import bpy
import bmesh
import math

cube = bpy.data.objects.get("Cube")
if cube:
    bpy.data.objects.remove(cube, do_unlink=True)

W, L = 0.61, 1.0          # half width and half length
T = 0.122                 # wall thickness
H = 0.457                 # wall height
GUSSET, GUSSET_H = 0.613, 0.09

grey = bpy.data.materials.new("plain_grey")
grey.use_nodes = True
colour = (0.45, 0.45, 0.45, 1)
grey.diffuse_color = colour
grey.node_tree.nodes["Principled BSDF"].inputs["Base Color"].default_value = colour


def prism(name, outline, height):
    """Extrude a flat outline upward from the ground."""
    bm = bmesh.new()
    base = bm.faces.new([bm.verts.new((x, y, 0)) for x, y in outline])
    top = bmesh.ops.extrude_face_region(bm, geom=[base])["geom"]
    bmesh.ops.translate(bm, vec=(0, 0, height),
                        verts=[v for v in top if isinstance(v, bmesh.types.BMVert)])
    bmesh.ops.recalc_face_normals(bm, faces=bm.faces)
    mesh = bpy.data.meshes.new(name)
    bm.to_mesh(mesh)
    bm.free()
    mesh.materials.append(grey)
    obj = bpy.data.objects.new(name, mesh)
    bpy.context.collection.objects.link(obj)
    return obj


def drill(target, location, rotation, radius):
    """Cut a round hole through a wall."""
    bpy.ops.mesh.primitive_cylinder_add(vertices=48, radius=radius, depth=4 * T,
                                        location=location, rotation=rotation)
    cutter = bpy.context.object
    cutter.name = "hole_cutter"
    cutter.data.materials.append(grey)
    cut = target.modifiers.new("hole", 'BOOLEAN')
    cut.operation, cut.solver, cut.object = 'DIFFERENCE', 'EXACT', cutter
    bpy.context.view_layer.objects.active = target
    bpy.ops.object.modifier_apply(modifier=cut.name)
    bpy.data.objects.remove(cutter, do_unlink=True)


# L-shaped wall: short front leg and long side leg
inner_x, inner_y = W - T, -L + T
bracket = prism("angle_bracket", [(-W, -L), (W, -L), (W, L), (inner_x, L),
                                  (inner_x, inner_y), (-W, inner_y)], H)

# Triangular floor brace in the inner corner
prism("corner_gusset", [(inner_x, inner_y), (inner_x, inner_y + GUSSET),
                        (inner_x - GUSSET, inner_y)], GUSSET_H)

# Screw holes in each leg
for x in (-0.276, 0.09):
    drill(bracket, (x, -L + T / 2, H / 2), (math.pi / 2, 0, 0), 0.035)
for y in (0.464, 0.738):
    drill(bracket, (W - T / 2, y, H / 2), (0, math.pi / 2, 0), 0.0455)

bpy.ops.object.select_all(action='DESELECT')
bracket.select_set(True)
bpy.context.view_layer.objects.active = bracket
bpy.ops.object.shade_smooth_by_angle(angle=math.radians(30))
· · · · ·
• WORK TO COMPLETE
Down to the last line, retype the entries above exactly.

• ANSWER FOR THE TASK
import bpy
import bmesh
import math

cube = bpy.data.objects.get("Cube")
if cube:
    bpy.data.objects.remove(cube, do_unlink=True)

W, L = 0.61, 1.0          # half width and half length
T = 0.122                 # wall thickness
H = 0.457                 # wall height
GUSSET, GUSSET_H = 0.613, 0.09

grey = bpy.data.materials.new("plain_grey")
grey.use_nodes = True
colour = (0.45, 0.45, 0.45, 1)
grey.diffuse_color = colour
grey.node_tree.nodes["Principled BSDF"].inputs["Base Color"].default_value = colour


def prism(name, outline, height):
    """Extrude a flat outline upward from the ground."""
    bm = bmesh.new()
    base = bm.faces.new([bm.verts.new((x, y, 0)) for x, y in outline])
    top = bmesh.ops.extrude_face_region(bm, geom=[base])["geom"]
    bmesh.ops.translate(bm, vec=(0, 0, height),
                        verts=[v for v in top if isinstance(v, bmesh.types.BMVert)])
    bmesh.ops.recalc_face_normals(bm, faces=bm.faces)
    mesh = bpy.data.meshes.new(name)
    bm.to_mesh(mesh)
    bm.free()
    mesh.materials.append(grey)
    obj = bpy.data.objects.new(name, mesh)
    bpy.context.collection.objects.link(obj)
    return obj


def drill(target, location, rotation, radius):
    """Cut a round hole through a wall."""
    bpy.ops.mesh.primitive_cylinder_add(vertices=48, radius=radius, depth=4 * T,
                                        location=location, rotation=rotation)
    cutter = bpy.context.object
    cutter.name = "hole_cutter"
    cutter.data.materials.append(grey)
    cut = target.modifiers.new("hole", 'BOOLEAN')
    cut.operation, cut.solver, cut.object = 'DIFFERENCE', 'EXACT', cutter
    bpy.context.view_layer.objects.active = target
    bpy.ops.object.modifier_apply(modifier=cut.name)
    bpy.data.objects.remove(cutter, do_unlink=True)


# L-shaped wall: short front leg and long side leg
inner_x, inner_y = W - T, -L + T
bracket = prism("angle_bracket", [(-W, -L), (W, -L), (W, L), (inner_x, L),
                                  (inner_x, inner_y), (-W, inner_y)], H)

# Triangular floor brace in the inner corner
prism("corner_gusset", [(inner_x, inner_y), (inner_x, inner_y + GUSSET),
                        (inner_x - GUSSET, inner_y)], GUSSET_H)

# Screw holes in each leg
for x in (-0.276, 0.09):
    drill(bracket, (x, -L + T / 2, H / 2), (math.pi / 2, 0, 0), 0.035)
for y in (0.464, 0.738):
    drill(bracket, (W - T / 2, y, H / 2), (0, math.pi / 2, 0), 0.0455)

bpy.ops.object.select_all(action='DESELECT')
bracket.select_set(True)
bpy.context.view_layer.objects.active = bracket
bpy.ops.object.shade_smooth_by_angle(angle=math.radians(30))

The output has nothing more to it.